My extensive research indicates that only one out of 180,000 Americans have ever even seen this one, the Gold-Bordered Hairstreak. For Brazilians, the French, Rumanians and Thais, the numbers decline precipitiously. The same is true for Sri Lankans, Guatemalans and North Koreans, that is the viewer numbers plunge to near one in 8.5 million.
I was thinking about this, as I recalled how men and women sped to the “Wall” entrance Retama Village, in Mission, Texas, when the text blast went out, super rare Gold-Bordered at “The Wall.” Folks expert in the butterflies of the Lower Rio Grande Valley actually jumped in their cars to insure that they got a look at this Mexican native, in the United States.
What is it that made me fly to Texas to see new and rare? What drives retired doctors, physicists, CPA’s, RN’s, teachers and officers in blue to dash over to catch a glimpse of a rare butterfly.
That most are esthetes, does that explain it? Yes? No?
Great News! My images shot in the Lower Rio Grande Valley, Texas are now safely set in my Media Library, and ready to be shared. Six days of introduction after introduction to new, and often rare butterflies.

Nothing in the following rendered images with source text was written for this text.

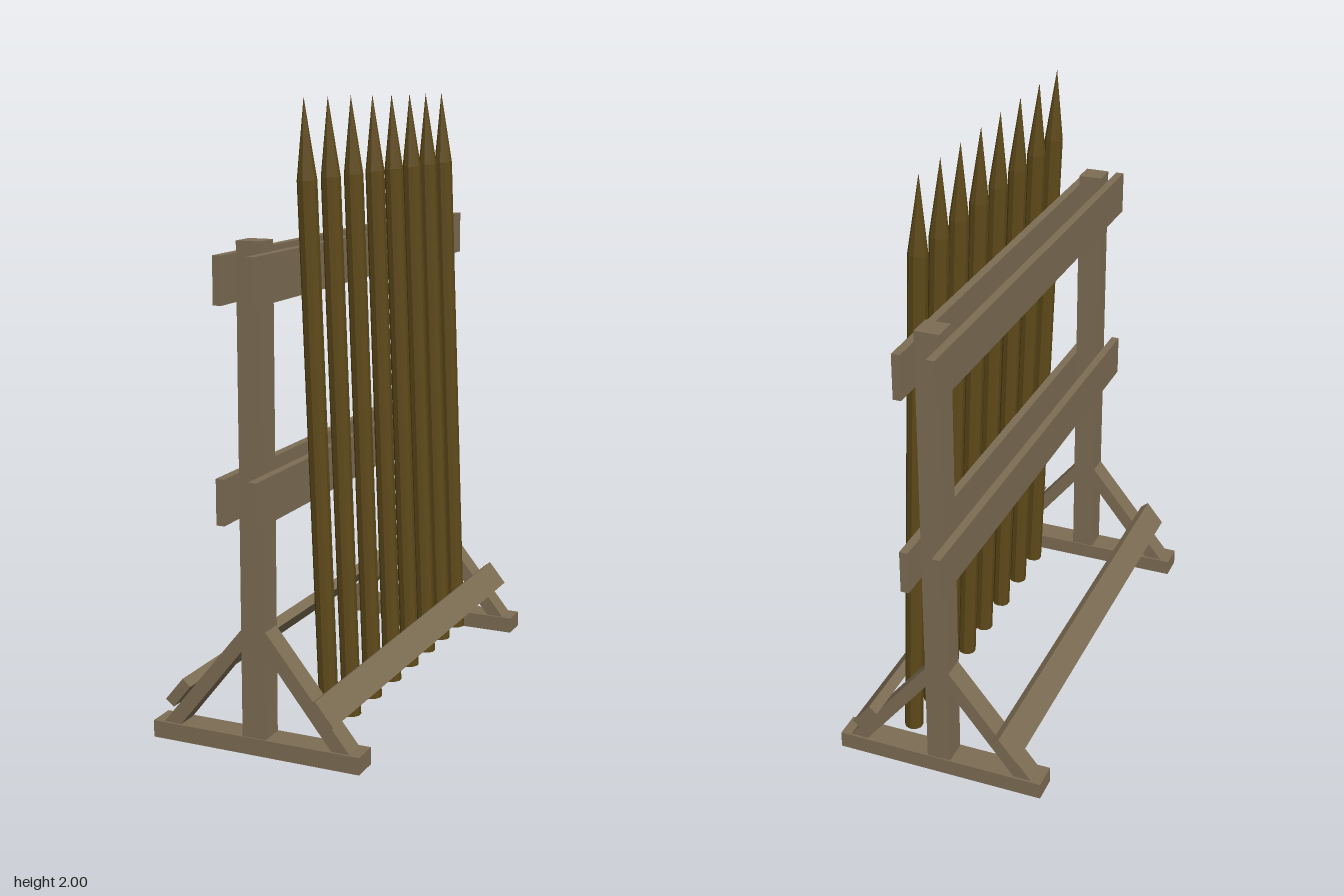
import * as THREE from 'three';

export function createModel() {
  const model = new THREE.Group();
  model.name = 'palisadeBarrier';
  const wood = new THREE.MeshStandardMaterial({ color: 0x7d6d54, flatShading: true });
  const stakeWood = new THREE.MeshStandardMaterial({ color: 0x5e4919, flatShading: true });

  const add = (name, geometry, x, y, z, parent = model, material = wood) => {
    const mesh = new THREE.Mesh(geometry, material);
    mesh.name = name;
    mesh.position.set(x, y, z);
    parent.add(mesh);
    return mesh;
  };
  const box = (w, h, d) => new THREE.BoxGeometry(w, h, d);

  // Diagonal brace outline, cut flush with the post and the foot
  const braceGeometry = (side) => {
    const shape = new THREE.Shape(
      [[0.04, 0.4], [0.32, 0.055], [0.26, 0.055], [0.04, 0.33]]
        .map(([x, y]) => new THREE.Vector2(side * x, y)));
    return new THREE.ExtrudeGeometry(shape, { depth: 0.074, bevelEnabled: false }).translate(0, 0, -0.037);
  };

  // End frames: foot, post and two braces
  for (const end of [1, -1]) {
    const frame = new THREE.Group();
    frame.name = end > 0 ? 'frontFrame' : 'backFrame';
    frame.position.z = end * 0.695;
    model.add(frame);
    add('foot', box(0.71, 0.055, 0.09), 0, 0.0275, 0, frame);
    add('post', box(0.08, 1.53, 0.082), 0, 0.82, 0, frame);
    add('leftBrace', braceGeometry(1), 0, 0, 0, frame);
    add('rightBrace', braceGeometry(-1), 0, 0, 0, frame);
  }

  // Rails on both faces of the posts, and planks resting on the braces
  for (const side of [1, -1]) {
    const label = side > 0 ? 'left' : 'right';
    add(label + 'UpperRail', box(0.027, 0.145, 1.66), side * 0.0535, 1.4775, 0);
    add(label + 'LowerRail', box(0.027, 0.142, 1.66), side * 0.0535, 0.82, 0);
    const plank = add(label + 'BracePlank', box(0.096, 0.035, 1.55), side * 0.2435, 0.177, 0);
    plank.rotation.z = -side * Math.atan2(0.345, 0.28);
  }

  // Leaning pointed stakes
  const foot = new THREE.Vector3(0.165, 0.027, 0);
  const tip = new THREE.Vector3(0.085, 1.995, 0);
  const length = foot.distanceTo(tip);
  const profile = [[0, 0], [0.031, 0], [0.031, length - 0.245], [0, length]]
    .map(([r, y]) => new THREE.Vector2(r, y));
  const stakeGeometry = new THREE.LatheGeometry(profile, 10);
  const lean = Math.atan2(foot.x - tip.x, tip.y - foot.y);
  [0.538, 0.372, 0.203, 0.035, -0.122, -0.278, -0.425, -0.575].forEach((z, i) => {
    const stake = add('stake' + (i + 1), stakeGeometry, foot.x, foot.y, z, model, stakeWood);
    stake.rotation.z = lean;
  });

  return model;
}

The last week of 2017 and just miles from the Mexican border, this fine Queen butterfly was one of hundreds that I saw over those 6 days. Something like their closely related Monarch butterflies, Queens prove much more difficult to approach and photograph. They are very aware, skittish and frustrate the photographer. As you settle in for a good one of a fresh Queen, it will leave as you are preparing to set in on your knee for the Macro photo capture.
Most of the people that I saw those days seemed oblivious to the Queens. Me? I’d seen them before, but very rarely, and seeing platoons of them was yes, something to behold.
It was work, I tell you, constantly reminding yourself that these are Queens, not Monarchs.
This one on a mistflower in the gardens of the National Butterfly Center, Mission Texas. I flew to San Antonio and then took a four hour drive to McAllen and then had 6 days of beautiful butterflies. Rare ones came out to great me.
And yes, those Queens!